Forum Photo by Michael V. Cusenza
The rain gardens, like this one in Ridgewood, are designed so that all the stormwater is absorbed in less than 48 hours.
By Michael V. Cusenza
The City has begun construction on more than 5,000 specially designed curbside rain gardens in Queens, Brooklyn, and the Bronx, building upon the more than 4,000 rain gardens that have already been built. This construction will bring a total of more than 9,000 curbside rain gardens these boroughs, helping to prevent flooding and reduce Combined Sewer Overflows into local waterways by more than 500 million gallons each year, the de Blasio administration recently announced.
According to the City, more than 70 percent of the Big Apple’s land mass is covered by an impervious surface, which creates tremendous volumes of stormwater entering the sewer system during rainstorms.
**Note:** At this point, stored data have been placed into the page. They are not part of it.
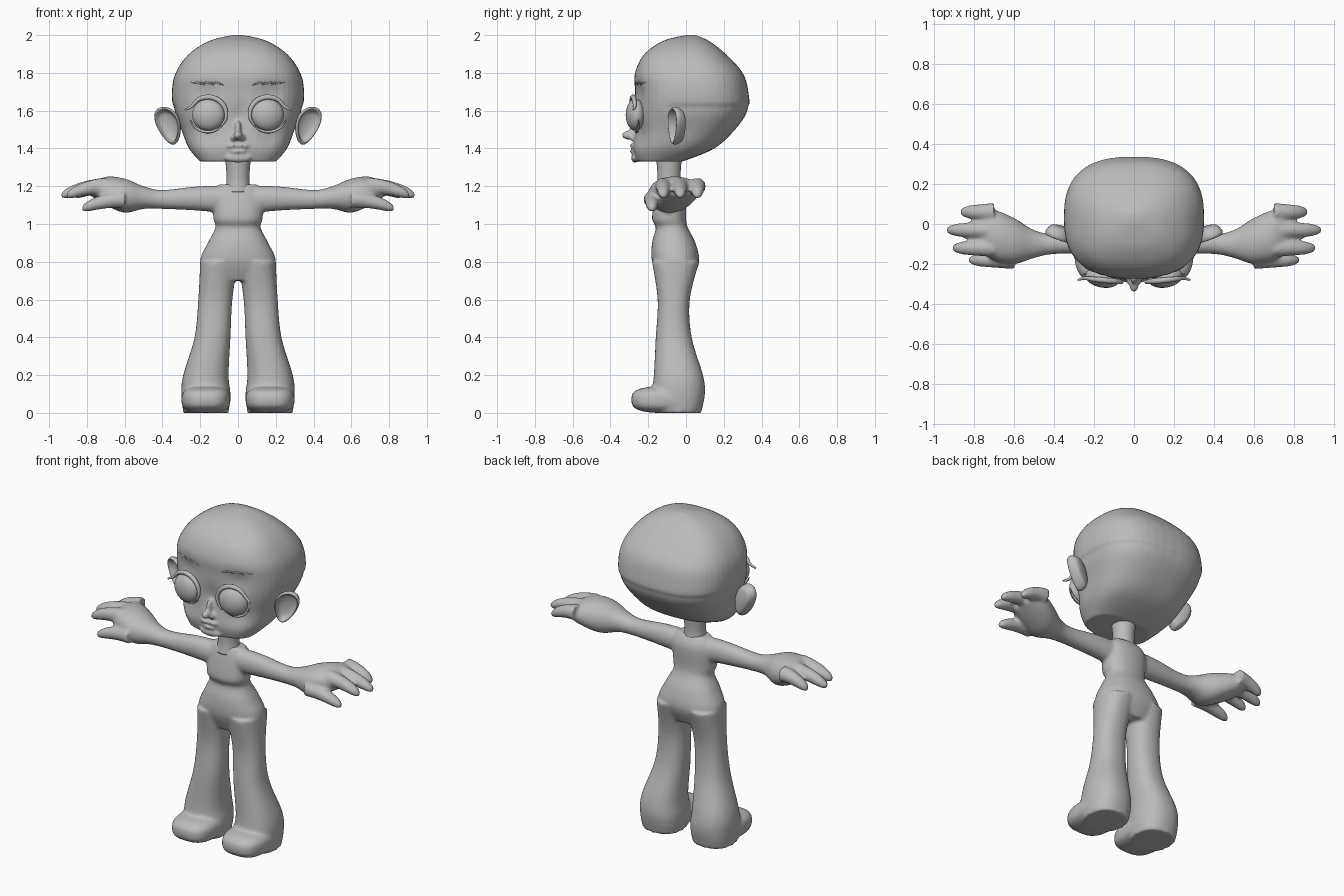
import bpy
import bmesh
from math import cos, sin, pi, exp, copysign, sqrt
from mathutils import Vector, Matrix
from mathutils.bvhtree import BVHTree

cube = bpy.data.objects.get("Cube")
if cube:
    bpy.data.objects.remove(cube)

shade = (.5, .5, .5, 1)
grey = bpy.data.materials.new("clay_grey")
grey.use_nodes = True
grey.diffuse_color = shade
grey.node_tree.nodes["Principled BSDF"].inputs["Base Color"].default_value = shade


def signed_power(value, power):
    return copysign(abs(value) ** (2 / power), value)


def skin(bm, rings):
    """Bridge closed rings of points and cap both ends."""
    loops = [[bm.verts.new(point) for point in ring] for ring in rings]
    faces = [bm.faces.new(loops[0][::-1]), bm.faces.new(loops[-1])]
    for lower, upper in zip(loops, loops[1:]):
        for i in range(len(lower)):
            faces.append(bm.faces.new((lower[i - 1], lower[i], upper[i], upper[i - 1])))
    bmesh.ops.recalc_face_normals(bm, faces=faces)


def smooth_rows(rows, steps=5):
    """Catmull-Rom interpolation through the rows."""
    rows = [Vector(row) for row in rows]
    padded = [rows[0]] + rows + [rows[-1]]
    result = []
    for before, start, end, after in zip(padded, padded[1:], padded[2:], padded[3:]):
        leave, arrive = (end - before) / 2, (after - start) / 2
        for k in range(steps):
            t = k / steps
            ease = t * t * (3 - 2 * t)
            result.append(start.lerp(end, ease) + leave * (t * (1 - t) ** 2)
                          - arrive * (t * t * (1 - t)))
    return result + [rows[-1]]


def oval(left, right, low, high, power=2, count=32):
    """Points of a rounded outline between four limits."""
    points = []
    for i in range(count):
        angle = 2 * pi * i / count
        points.append(((left + right + (right - left) * signed_power(cos(angle), power)) / 2,
                       (low + high + (high - low) * signed_power(sin(angle), power)) / 2))
    return points


def loft(bm, rows, axis="z", side=1, power=2.3):
    """Each row holds a station, then low and high limits of the two other axes."""
    rings = []
    for station, *limits in smooth_rows(rows):
        outline = oval(*limits, power, 48)
        rings.append([(side * a, b, station) if axis == "z" else (side * station, a, b)
                      for a, b in outline])
    skin(bm, rings)


def upright(bm, rows, power):
    """Loft of rows that are symmetric from left to right."""
    loft(bm, [(z, -half, half, front, back) for z, half, front, back in rows], power=power)


def ball(bm, place, size, power=2):
    """Ellipsoid; a higher power makes it boxier."""
    rings = []
    for k in range(19):
        tilt = (k / 9 - 1) * pi * .49
        x, y, z = (extent * signed_power(wave, power)
                   for extent, wave in zip(size, (cos(tilt), cos(tilt), sin(tilt))))
        rings.append([Vector(place) + Vector((a, b, z)) for a, b in oval(-x, x, -y, y, power)])
    skin(bm, rings)


def finger(bm, side, start, reach, y, height):
    """Round-tipped tube that tapers and droops."""
    rings = []
    for k in range(16):
        t = sin(k / 15 * pi * .49)
        r = (.045 - .015 * t) * sqrt(1 - t ** 8)
        x, z = start + (reach - start) * t, height - .05 * t * t
        rings.append([(side * x, a, b) for a, b in oval(y - r, y + r, z - r, z + r)])
    skin(bm, rings)


def finish(name, bm, voxel=0):
    mesh = bpy.data.meshes.new(name)
    bm.to_mesh(mesh)
    bm.free()
    mesh.materials.append(grey)
    for polygon in mesh.polygons:
        polygon.use_smooth = True
    ob = bpy.data.objects.new(name, mesh)
    bpy.context.collection.objects.link(ob)
    if voxel:
        remesh = ob.modifiers.new("Blend", "REMESH")
        remesh.mode = "VOXEL"
        remesh.voxel_size = voxel
        remesh.use_smooth_shade = True
        soft = ob.modifiers.new("Soften", "SMOOTH")
        soft.iterations = 4


def strand(name, points, radius):
    """Tapered tube along a few points."""
    curve = bpy.data.curves.new(name, "CURVE")
    curve.dimensions = "3D"
    curve.bevel_depth = radius
    curve.use_fill_caps = True
    path = smooth_rows(points)
    line = curve.splines.new("POLY")
    line.points.add(len(path) - 1)
    for i, (dot, place) in enumerate(zip(line.points, path)):
        dot.co = (*place, 1)
        dot.radius = .3 + .7 * sin(pi * i / (len(path) - 1))
    curve.materials.append(grey)
    bpy.context.collection.objects.link(bpy.data.objects.new(name, curve))


# Body: torso, trouser legs, shoes, arms and hands blended together
body = bmesh.new()
torso = [(.7, .14, -.14, .03), (.8, .2, -.18, .07), (.9, .16, -.18, .05), (.98, .12, -.16, .01),
         (1.03, .13, -.18, 0), (1.15, .13, -.16, 0), (1.21, .1, -.14, -.03)]
leg = [(0, .05, .29, -.16, .08), (.1, .04, .3, -.18, .1), (.2, .05, .29, -.17, .09),
       (.4, .04, .23, -.16, .03), (.6, .03, .21, -.15, .02), (.8, 0, .2, -.18, .07)]
arm = [(0, -.15, -.03, 1.05, 1.2), (.2, -.15, -.04, 1.07, 1.2), (.4, -.15, -.05, 1.08, 1.18),
       (.5, -.17, -.03, 1.08, 1.2), (.6, -.2, .03, 1.06, 1.24), (.7, -.18, .07, 1.1, 1.25),
       (.78, -.13, .06, 1.15, 1.21)]
upright(body, torso, 2.3)
for side in (1, -1):
    loft(body, leg, side=side)
    loft(body, arm, "x", side, 2.1)
    ball(body, (side * .17, -.1, .07), (.13, .19, .07), 3)
    for y, reach in ((-.12, .91), (-.03, .94), (.06, .87)):
        finger(body, side, .7, reach, y, 1.2)
    finger(body, side, .6, .83, -.18, 1.13)
finish("body", body, .01)

# Neck
neck = bmesh.new()
upright(neck, [(1.17, .07, -.16, -.02), (1.24, .06, -.15, -.03), (1.37, .07, -.16, -.02)], 2)
finish("neck", neck)

# Head shell
head = bmesh.new()
skull = [(1.33, .2, -.26, -.02), (1.4, .26, -.28, .15), (1.5, .3, -.27, .26), (1.6, .34, -.27, .33),
         (1.7, .35, -.27, .33), (1.8, .33, -.27, .3), (1.9, .26, -.22, .21), (1.97, .15, -.12, .12),
         (2, .03, 0, .05)]
upright(head, skull, 2.6)

# Hollows above and below the eyes and at the nose bridge, then the seam around the back
hollows = [(0, 1.57)] + [(x, z) for x in (-.17, .17) for z in (1.47, 1.69)]
for v in head.verts:
    x, y, z = v.co
    if y < -.1:
        v.co.y += sum(.016 * exp(-((x - a) ** 2 + (z - b) ** 2) / .004) for a, b in hollows)
    elif 1.5 < z < 1.63:
        shrink = 1 - .15 * (z - 1.5)
        v.co.x *= shrink
        v.co.y *= shrink
face = BVHTree.FromBMesh(head)

# Nose, chin and lips blended into the head
ball(head, (0, -.3, 1.47), (.024, .04, .024))
ball(head, (0, -.27, 1.5), (.017, .03, .05))
ball(head, (0, -.27, 1.35), (.07, .02, .025))
ball(head, (0, -.275, 1.385), (.045, .022, .014))
for side in (1, -1):
    ball(head, (side * .022, -.28, 1.457), (.018, .022, .017))
    ball(head, (side * .02, -.275, 1.414), (.04, .022, .013))
finish("head", head, .008)

for side, label in ((1, "left"), (-1, "right")):
    # Eye: a flattened ball turned slightly outwards
    eye = bmesh.new()
    ball(eye, (0, 0, 0), (.087, .05, .084))
    turn = Matrix.Rotation(side * .17, 4, "Z")
    eye.transform(Matrix.Translation((side * .157, -.268, 1.578)) @ turn)
    finish(label + "_eye", eye)

    # Lids: arcs around the eye, the upper one ending in a lash tip
    def lid_arc(start, end, depth):
        angles = [pi * (start + (end - start) * k / 6) for k in range(7)]
        return [(side * (.16 + .098 * cos(a)), depth + .01 * cos(a), 1.58 + .092 * sin(a))
                for a in angles]

    strand(label + "_eyelid", lid_arc(1.25, .15, -.28) + [(side * .28, -.28, 1.605)], .014)
    strand(label + "_lower_lid", lid_arc(1.2, 1.9, -.26), .008)

    # Brow of short overlapping strands lying on the forehead
    for k in range(3):
        hairs = []
        for t in (0, .5, 1):
            start = Vector((side * (.075 + .05 * k + .075 * t), -1, 1.735 + .015 * sin(2 * t)))
            hairs.append(face.ray_cast(start, Vector((0, 1, 0)))[0])
        strand(f"{label}_brow_strand_{k + 1}", hairs, .005)

    # Ear: a tapered dish with a rolled rim, facing forwards and outwards
    ear = bmesh.new()
    rings = []
    for size, depth in smooth_rows([(.3, .045), (.8, .035), (1, 0), (.9, -.02), (.7, .01), (.3, .02)]):
        ring = []
        for across, up in oval(-size, size, -size, size):
            across *= .066 + .02 * up
            ring.append((side * (.367 + .93 * across + .025 * up - .36 * depth),
                         .36 * across + .93 * depth - .055, 1.52 + .1 * up))
        rings.append(ring)
    skin(ear, rings)
    finish(label + "_ear", ear)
Curbside rain gardens help to soften the city’s landscape and allow the stormwater to be naturally absorbed into the ground, therefore reducing flooding that can impact roadways, homes and businesses. By keeping stormwater out of the city’s combined sewer system, where it can contribute to combined sewer overflows into local waterways, the rain gardens serve as a tool to improve the health of local waterways, Mayor Bill de Blasio noted.
“We are deploying all of the resources at our disposal to tackle the challenge of global warming head-on,” Hizzoner added. “We are doubling the size of the largest green infrastructure program in the country, creating green oases in our neighborhoods and protecting our waterways for all New Yorkers to enjoy.”
According to the City Department of Environmental Protection, rain gardens are built in city sidewalks and do not result in the loss of any parking spaces. They resemble standard street tree pits, except that they vary in size, have curb cuts that allow stormwater to enter and overflow if it becomes saturated, and have been engineered in a way that will allow them to manage up to 2,500 gallons each during a storm. In partnership with the departments of Transportation and Parks and Recreation, DEP conducts an extensive site selection process that includes geotechnical investigations and surveys. The rain gardens are designed so that all the stormwater is absorbed in less than 48 hours and dedicated maintenance crews ensure that they are functioning properly, including removing any trash that may have accumulated and pruning the trees and plants. The crews are active seven days a week, visit each rain garden approximately once a week and additional crews will continue to be added as the program expands.
However, it’s not all sunshine and rainbows when it comes to rain gardens. They are magnets for trash and illegal dumping. And many are not maintained nearly as frequently as the administration has indicated.
Still, the positive effects of the City’s concerted effort to significantly add to NYC’s green infrastructure cannot be denied.
“The Jamaica Bay Ecowatchers have worked with DEP over the last decade to help restore wetlands habitat and water quality throughout Jamaica Bay,” said JBE President Dan Mundy. “Today we are experiencing the best water quality in over a hundred years and this has resulted in a resurgence of large marine life including dolphins and seals returning to the waters of Jamaica Bay. One of the last great challenges is addressing rain event sewer overflows and these rain gardens will have a huge impact on such events.”